### Brief
Pictures stay out of this copy; please retype only the lines from the start of the records through the line with "return [(cx +".

[Source texts of formatted documents]
---+---
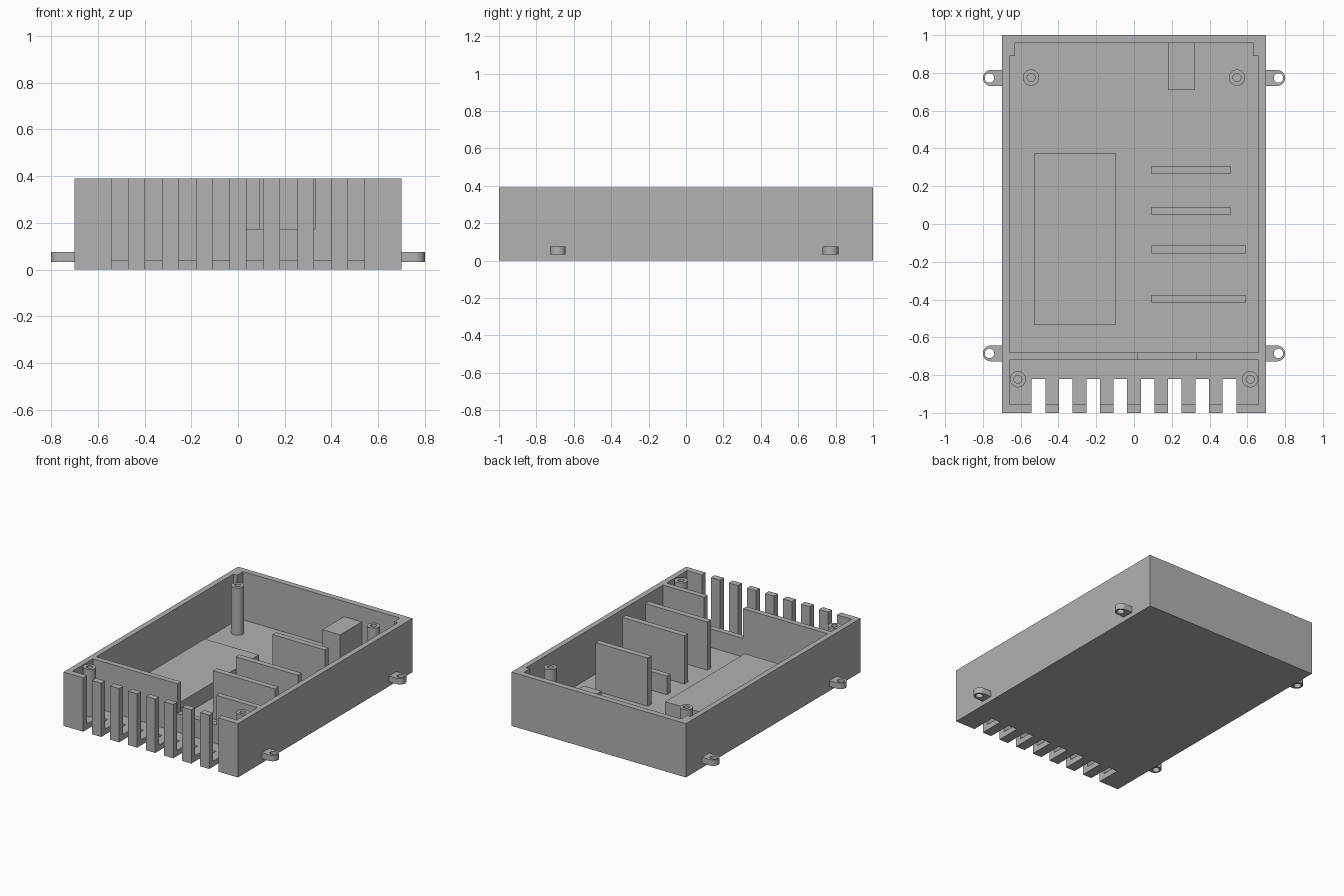
import bpy
import bmesh
import math

cube = bpy.data.objects.get("Cube")
if cube:
    bpy.data.objects.remove(cube, do_unlink=True)

grey = bpy.data.materials.new("plain_grey")
grey.use_nodes = True
COLOUR = (0.445, 0.445, 0.445, 1)
grey.diffuse_color = COLOUR
bsdf = next(n for n in grey.node_tree.nodes if n.type == "BSDF_PRINCIPLED")
bsdf.inputs["Base Color"].default_value = COLOUR
bsdf.inputs["Roughness"].default_value = 0.7

TOP, FLOOR = 0.39, 0.04
HALF_W, IN_W, IN_FRONT, IN_BACK = 0.70, 0.66, -0.955, 0.957


def prism(name, outline, z0, z1):
    """Extrude a counter-clockwise outline from z0 to z1."""
    bm = bmesh.new()
    low = bm.faces.new([bm.verts.new((x, y, z0)) for x, y in outline])
    out = bmesh.ops.extrude_face_region(bm, geom=[low])
    for v in out["geom"]:
        if isinstance(v, bmesh.types.BMVert):
            v.co.z = z1
    bmesh.ops.recalc_face_normals(bm, faces=bm.faces)
    mesh = bpy.data.meshes.new(name)
    bm.to_mesh(mesh)
    bm.free()
    mesh.materials.append(grey)
    ob = bpy.data.objects.new(name, mesh)
    bpy.context.collection.objects.link(ob)
    return ob


def box(name, x0, x1, y0, y1, z0, z1):
    return prism(name, [(x0, y0), (x1, y0), (x1, y1), (x0, y1)], z0, z1)


def arc(cx, cy, r, start, end, steps):
    angles = [start + (end - start) * i / steps for i in range(steps + 1)]
    return [(cx + r * math.cos(a), cy + r * math.sin(a)) for a in angles]


def cylinder(name, cx, cy, r, z0, z1):
    return prism(name, arc(cx, cy, r, 0, math.tau, 32)[:-1], z0, z1)


def cut(ob, cutters):
    """Subtract the cutters, bake the result and drop the cutters."""
    for c in cutters:
        c.hide_render = True
        mod = ob.modifiers.new("cut", "BOOLEAN")
        mod.operation, mod.solver, mod.object = "DIFFERENCE", "EXACT", c
    deps = bpy.context.evaluated_depsgraph_get()
    mesh = bpy.data.meshes.new_from_object(ob.evaluated_get(deps))
    ob.modifiers.clear()
    ob.data = mesh
    for c in cutters:
        bpy.data.objects.remove(c, do_unlink=True)


def smooth(ob):
    bpy.ops.object.select_all(action="DESELECT")
    ob.select_set(True)
    bpy.context.view_layer.objects.active = ob
    bpy.ops.object.shade_smooth_by_angle(angle=math.radians(30))


# Open tray with a row of vent slots through the front wall and floor
tray = box("tray", -HALF_W, HALF_W, -1, 1, 0, TOP)
cutters = [box("cavity", -IN_W, IN_W, IN_FRONT, IN_BACK, FLOOR, 0.6)]
for i in range(8):
    x = (i - 3.5) * 0.1445
    cutters.append(box("slot", x - 0.036, x + 0.036, -1.1, -0.82, -0.1, 0.6))
cut(tray, cutters)

# Cross partition with a low bridge in its gap
box("partition_right", -IN_W, 0.02, -0.72, -0.68, FLOOR, TOP)
box("partition_bridge", 0.02, 0.33, -0.72, -0.68, FLOOR, 0.175)
box("partition_left", 0.33, IN_W, -0.72, -0.68, FLOOR, TOP)

# Dividing ribs: centre y, far end x, top z
for n, (y, end, z) in enumerate([(0.287, 0.51, TOP), (0.068, 0.51, 0.175),
                                 (-0.135, 0.59, TOP), (-0.397, 0.59, TOP)]):
    box(f"rib_{n + 1}", 0.092, end, y - 0.021, y + 0.021, FLOOR, z)

# Raised platform and block against the back wall
box("platform", -0.53, -0.097, -0.535, 0.377, FLOOR, 0.15)
box("back_block", 0.18, 0.323, 0.71, IN_BACK, FLOOR, 0.28)

for side, s in (("left", 1), ("right", -1)):
    # Small fillers in the back corners
    xs = sorted((s * 0.63, s * IN_W))
    box(f"corner_{side}", *xs, 0.89, IN_BACK, FLOOR, TOP)

    for end, post_x, post_y, tab_y in (("back", 0.545, 0.775, 0.773),
                                       ("front", 0.615, -0.822, -0.685)):
        # Hollow screw post
        post = cylinder(f"post_{end}_{side}", s * post_x, post_y, 0.043, FLOOR, 0.383)
        cut(post, [cylinder("bore", s * post_x, post_y, 0.021, 0.1, 0.6)])
        smooth(post)

        # Rounded mounting tab with a through hole
        turn = 0 if s > 0 else math.pi
        outline = arc(s * 0.758, tab_y, 0.042, turn - math.pi / 2, turn + math.pi / 2, 16)
        outline += [(s * HALF_W, tab_y + s * 0.042), (s * HALF_W, tab_y - s * 0.042)]
        tab = prism(f"tab_{end}_{side}", outline, 0.032, 0.075)
        cut(tab, [cylinder("hole", s * 0.765, tab_y, 0.025, -0.1, 0.2)])
        smooth(tab)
---+---
### Your response
import bpy
import bmesh
import math

cube = bpy.data.objects.get("Cube")
if cube:
    bpy.data.objects.remove(cube, do_unlink=True)

grey = bpy.data.materials.new("plain_grey")
grey.use_nodes = True
COLOUR = (0.445, 0.445, 0.445, 1)
grey.diffuse_color = COLOUR
bsdf = next(n for n in grey.node_tree.nodes if n.type == "BSDF_PRINCIPLED")
bsdf.inputs["Base Color"].default_value = COLOUR
bsdf.inputs["Roughness"].default_value = 0.7

TOP, FLOOR = 0.39, 0.04
HALF_W, IN_W, IN_FRONT, IN_BACK = 0.70, 0.66, -0.955, 0.957


def prism(name, outline, z0, z1):
    """Extrude a counter-clockwise outline from z0 to z1."""
    bm = bmesh.new()
    low = bm.faces.new([bm.verts.new((x, y, z0)) for x, y in outline])
    out = bmesh.ops.extrude_face_region(bm, geom=[low])
    for v in out["geom"]:
        if isinstance(v, bmesh.types.BMVert):
            v.co.z = z1
    bmesh.ops.recalc_face_normals(bm, faces=bm.faces)
    mesh = bpy.data.meshes.new(name)
    bm.to_mesh(mesh)
    bm.free()
    mesh.materials.append(grey)
    ob = bpy.data.objects.new(name, mesh)
    bpy.context.collection.objects.link(ob)
    return ob


def box(name, x0, x1, y0, y1, z0, z1):
    return prism(name, [(x0, y0), (x1, y0), (x1, y1), (x0, y1)], z0, z1)


def arc(cx, cy, r, start, end, steps):
    angles = [start + (end - start) * i / steps for i in range(steps + 1)]
    return [(cx + r * math.cos(a), cy + r * math.sin(a)) for a in angles]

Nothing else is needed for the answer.